◆ **REQUIRED WORK**:
Pictures do not belong in your copy. Repeat all the other data exactly.

◆ **INFORMATION SUPPLIED**:
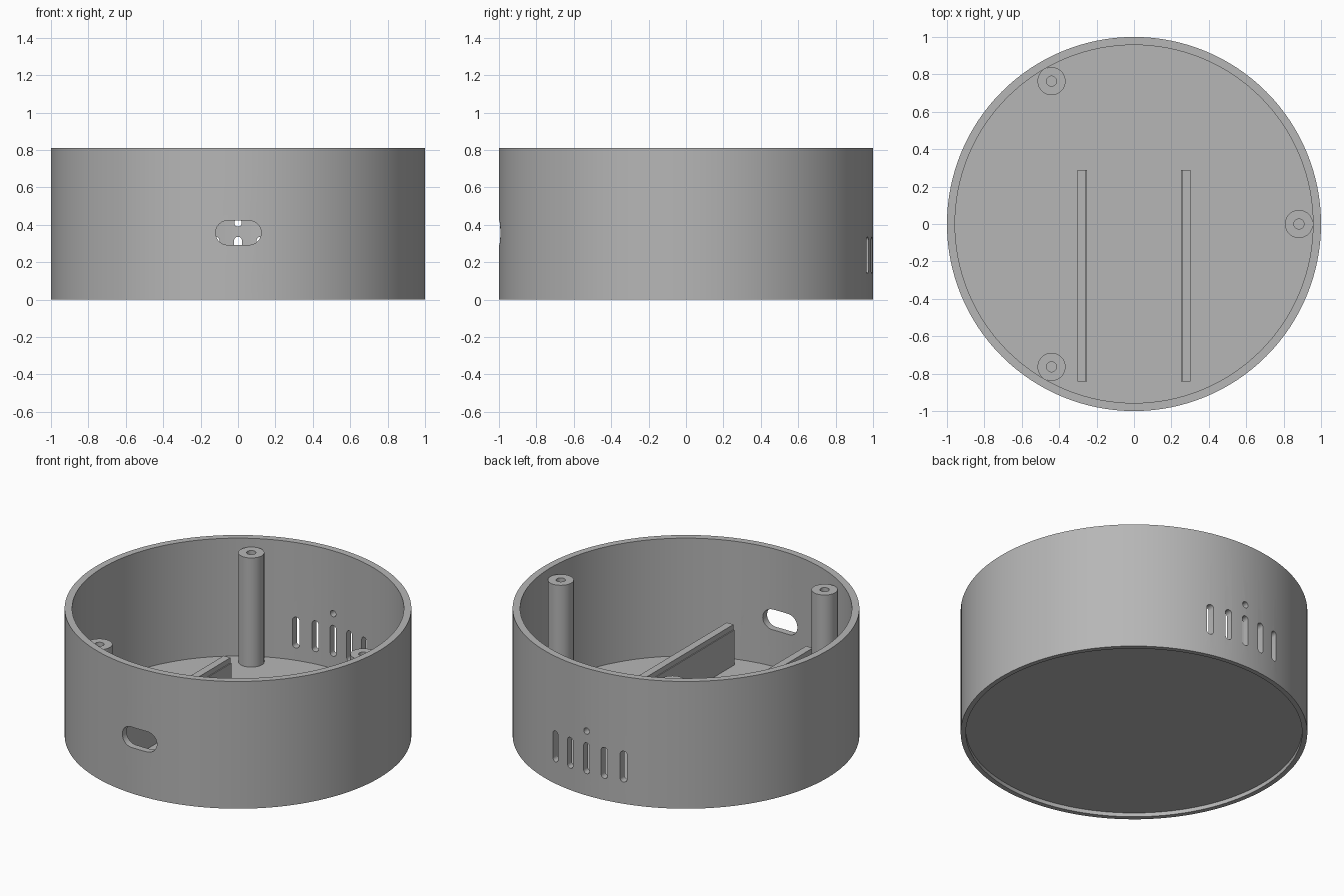
import bpy, bmesh
from math import sin, cos, pi, tau
from mathutils import Vector, Matrix

cube = bpy.data.objects.get("Cube")
if cube:
    bpy.data.objects.remove(cube)

HEIGHT, INNER, FLOOR = 0.81, 0.957, 0.06
BOARD_Z, RAIL_TOP = 0.283, 0.316

grey = bpy.data.materials.new("plain grey")
grey.use_nodes = True
colour = (0.47, 0.47, 0.47, 1)
grey.diffuse_color = colour
grey.node_tree.nodes["Principled BSDF"].inputs["Base Color"].default_value = colour


def finish(name, bm):
    bmesh.ops.recalc_face_normals(bm, faces=bm.faces)
    mesh = bpy.data.meshes.new(name)
    bm.to_mesh(mesh)
    bm.free()
    mesh.materials.append(grey)
    obj = bpy.data.objects.new(name, mesh)
    bpy.context.collection.objects.link(obj)
    return obj


def smooth(obj):
    bpy.ops.object.select_all(action='DESELECT')
    obj.select_set(True)
    bpy.context.view_layer.objects.active = obj
    bpy.ops.object.shade_smooth_by_angle(angle=pi / 6)


def lathe(name, profile, steps, centre=(0, 0, 0)):
    """Spin an (r, z) profile that starts and ends on the axis."""
    bm = bmesh.new()
    verts = [bm.verts.new((r, 0, z)) for r, z in profile]
    edges = [bm.edges.new(pair) for pair in zip(verts, verts[1:])]
    bmesh.ops.spin(bm, geom=verts + edges, cent=(0, 0, 0), axis=(0, 0, 1),
                   angle=tau, steps=steps, use_duplicate=False)
    bmesh.ops.remove_doubles(bm, verts=bm.verts, dist=1e-5)
    bmesh.ops.translate(bm, verts=bm.verts, vec=centre)
    return finish(name, bm)


def prism(name, outline, y0, y1):
    """Extrude an (x, z) outline along y."""
    bm = bmesh.new()
    face = bm.faces.new([bm.verts.new((x, y0, z)) for x, z in outline])
    out = bmesh.ops.extrude_face_region(bm, geom=[face])
    moved = [v for v in out["geom"] if isinstance(v, bmesh.types.BMVert)]
    bmesh.ops.translate(bm, verts=moved, vec=(0, y1 - y0, 0))
    return finish(name, bm)


def stadium(x, z, width, height, n=12):
    """Outline of a slot with fully rounded ends."""
    r = min(width, height) / 2
    dx, dz = width / 2 - r, height / 2 - r
    start = -pi / 2 if dx > dz else 0
    points = []
    for side in (1, -1):
        for i in range(n + 1):
            a = start + pi * i / n
            points.append((x + side * (dx + r * cos(a)) if dx > dz else x + side * r * cos(a),
                           z + side * (dz + r * sin(a))))
    return points


def cut(target, cutter):
    mod = target.modifiers.new("cut", 'BOOLEAN')
    mod.operation, mod.solver, mod.object = 'DIFFERENCE', 'EXACT', cutter
    bpy.context.view_layer.update()
    result = bpy.data.meshes.new_from_object(
        target.evaluated_get(bpy.context.evaluated_depsgraph_get()))
    target.modifiers.clear()
    target.data = result
    bpy.data.objects.remove(cutter)


# Round shell with a raised floor and a shallow recess underneath
shell = lathe("round_case", [(0, 0.025), (0.97, 0.025), (0.97, 0), (1, 0), (1, HEIGHT),
                             (INNER, HEIGHT), (INNER, FLOOR), (0, FLOOR)], 128)

# Front cable opening
cut(shell, prism("port_cutter", stadium(0.002, 0.357, 0.244, 0.13), -1.1, -0.9))

# Rear vents with a small round hole above the middle one
for i in range(-2, 3):
    cut(shell, prism("vent_cutter", stadium(i * 0.12, 0.237, 0.042, 0.197), 0.85, 1.1))
ring = [(0.02 * cos(tau * i / 20), 0.41 + 0.02 * sin(tau * i / 20)) for i in range(20)]
cut(shell, prism("hole_cutter", ring, 0.85, 1.1))

# Slight notch where the board corners meet the front wall
w = 0.256
cut(shell, prism("notch_cutter", [(-w, BOARD_Z), (w, BOARD_Z), (w, 0.338), (-w, 0.338)],
                 -0.925, -0.8))
smooth(shell)

# Three screw posts with blind holes
for i, name in enumerate(("left_post", "rear_post", "front_post")):
    a = tau * i / 3
    post = lathe(name, [(0, FLOOR - 0.01), (0.075, FLOOR - 0.01), (0.075, 0.755),
                        (0.027, 0.755), (0.027, 0.4), (0, 0.4)], 40,
                 (0.882 * cos(a), 0.882 * sin(a), 0))
    smooth(post)

# Mirrored board rails, each with a narrow ledge on its inner side
for side, name in ((1, "left_rail"), (-1, "right_rail")):
    outline = [(0.25, FLOOR - 0.01), (0.303, FLOOR - 0.01), (0.303, RAIL_TOP),
               (w, RAIL_TOP), (w, BOARD_Z), (0.25, BOARD_Z)]
    prism(name, [(side * x, z) for x, z in outline], -0.843, 0.29)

◆ **OUTPUT FOR THIS EXERCISE**:
import bpy, bmesh
from math import sin, cos, pi, tau
from mathutils import Vector, Matrix

cube = bpy.data.objects.get("Cube")
if cube:
    bpy.data.objects.remove(cube)

HEIGHT, INNER, FLOOR = 0.81, 0.957, 0.06
BOARD_Z, RAIL_TOP = 0.283, 0.316

grey = bpy.data.materials.new("plain grey")
grey.use_nodes = True
colour = (0.47, 0.47, 0.47, 1)
grey.diffuse_color = colour
grey.node_tree.nodes["Principled BSDF"].inputs["Base Color"].default_value = colour


def finish(name, bm):
    bmesh.ops.recalc_face_normals(bm, faces=bm.faces)
    mesh = bpy.data.meshes.new(name)
    bm.to_mesh(mesh)
    bm.free()
    mesh.materials.append(grey)
    obj = bpy.data.objects.new(name, mesh)
    bpy.context.collection.objects.link(obj)
    return obj


def smooth(obj):
    bpy.ops.object.select_all(action='DESELECT')
    obj.select_set(True)
    bpy.context.view_layer.objects.active = obj
    bpy.ops.object.shade_smooth_by_angle(angle=pi / 6)


def lathe(name, profile, steps, centre=(0, 0, 0)):
    """Spin an (r, z) profile that starts and ends on the axis."""
    bm = bmesh.new()
    verts = [bm.verts.new((r, 0, z)) for r, z in profile]
    edges = [bm.edges.new(pair) for pair in zip(verts, verts[1:])]
    bmesh.ops.spin(bm, geom=verts + edges, cent=(0, 0, 0), axis=(0, 0, 1),
                   angle=tau, steps=steps, use_duplicate=False)
    bmesh.ops.remove_doubles(bm, verts=bm.verts, dist=1e-5)
    bmesh.ops.translate(bm, verts=bm.verts, vec=centre)
    return finish(name, bm)


def prism(name, outline, y0, y1):
    """Extrude an (x, z) outline along y."""
    bm = bmesh.new()
    face = bm.faces.new([bm.verts.new((x, y0, z)) for x, z in outline])
    out = bmesh.ops.extrude_face_region(bm, geom=[face])
    moved = [v for v in out["geom"] if isinstance(v, bmesh.types.BMVert)]
    bmesh.ops.translate(bm, verts=moved, vec=(0, y1 - y0, 0))
    return finish(name, bm)


def stadium(x, z, width, height, n=12):
    """Outline of a slot with fully rounded ends."""
    r = min(width, height) / 2
    dx, dz = width / 2 - r, height / 2 - r
    start = -pi / 2 if dx > dz else 0
    points = []
    for side in (1, -1):
        for i in range(n + 1):
            a = start + pi * i / n
            points.append((x + side * (dx + r * cos(a)) if dx > dz else x + side * r * cos(a),
                           z + side * (dz + r * sin(a))))
    return points


def cut(target, cutter):
    mod = target.modifiers.new("cut", 'BOOLEAN')
    mod.operation, mod.solver, mod.object = 'DIFFERENCE', 'EXACT', cutter
    bpy.context.view_layer.update()
    result = bpy.data.meshes.new_from_object(
        target.evaluated_get(bpy.context.evaluated_depsgraph_get()))
    target.modifiers.clear()
    target.data = result
    bpy.data.objects.remove(cutter)


# Round shell with a raised floor and a shallow recess underneath
shell = lathe("round_case", [(0, 0.025), (0.97, 0.025), (0.97, 0), (1, 0), (1, HEIGHT),
                             (INNER, HEIGHT), (INNER, FLOOR), (0, FLOOR)], 128)

# Front cable opening
cut(shell, prism("port_cutter", stadium(0.002, 0.357, 0.244, 0.13), -1.1, -0.9))

# Rear vents with a small round hole above the middle one
for i in range(-2, 3):
    cut(shell, prism("vent_cutter", stadium(i * 0.12, 0.237, 0.042, 0.197), 0.85, 1.1))
ring = [(0.02 * cos(tau * i / 20), 0.41 + 0.02 * sin(tau * i / 20)) for i in range(20)]
cut(shell, prism("hole_cutter", ring, 0.85, 1.1))

# Slight notch where the board corners meet the front wall
w = 0.256
cut(shell, prism("notch_cutter", [(-w, BOARD_Z), (w, BOARD_Z), (w, 0.338), (-w, 0.338)],
                 -0.925, -0.8))
smooth(shell)

# Three screw posts with blind holes
for i, name in enumerate(("left_post", "rear_post", "front_post")):
    a = tau * i / 3
    post = lathe(name, [(0, FLOOR - 0.01), (0.075, FLOOR - 0.01), (0.075, 0.755),
                        (0.027, 0.755), (0.027, 0.4), (0, 0.4)], 40,
                 (0.882 * cos(a), 0.882 * sin(a), 0))
    smooth(post)

# Mirrored board rails, each with a narrow ledge on its inner side
for side, name in ((1, "left_rail"), (-1, "right_rail")):
    outline = [(0.25, FLOOR - 0.01), (0.303, FLOOR - 0.01), (0.303, RAIL_TOP),
               (w, RAIL_TOP), (w, BOARD_Z), (0.25, BOARD_Z)]
    prism(name, [(side * x, z) for x, z in outline], -0.843, 0.29)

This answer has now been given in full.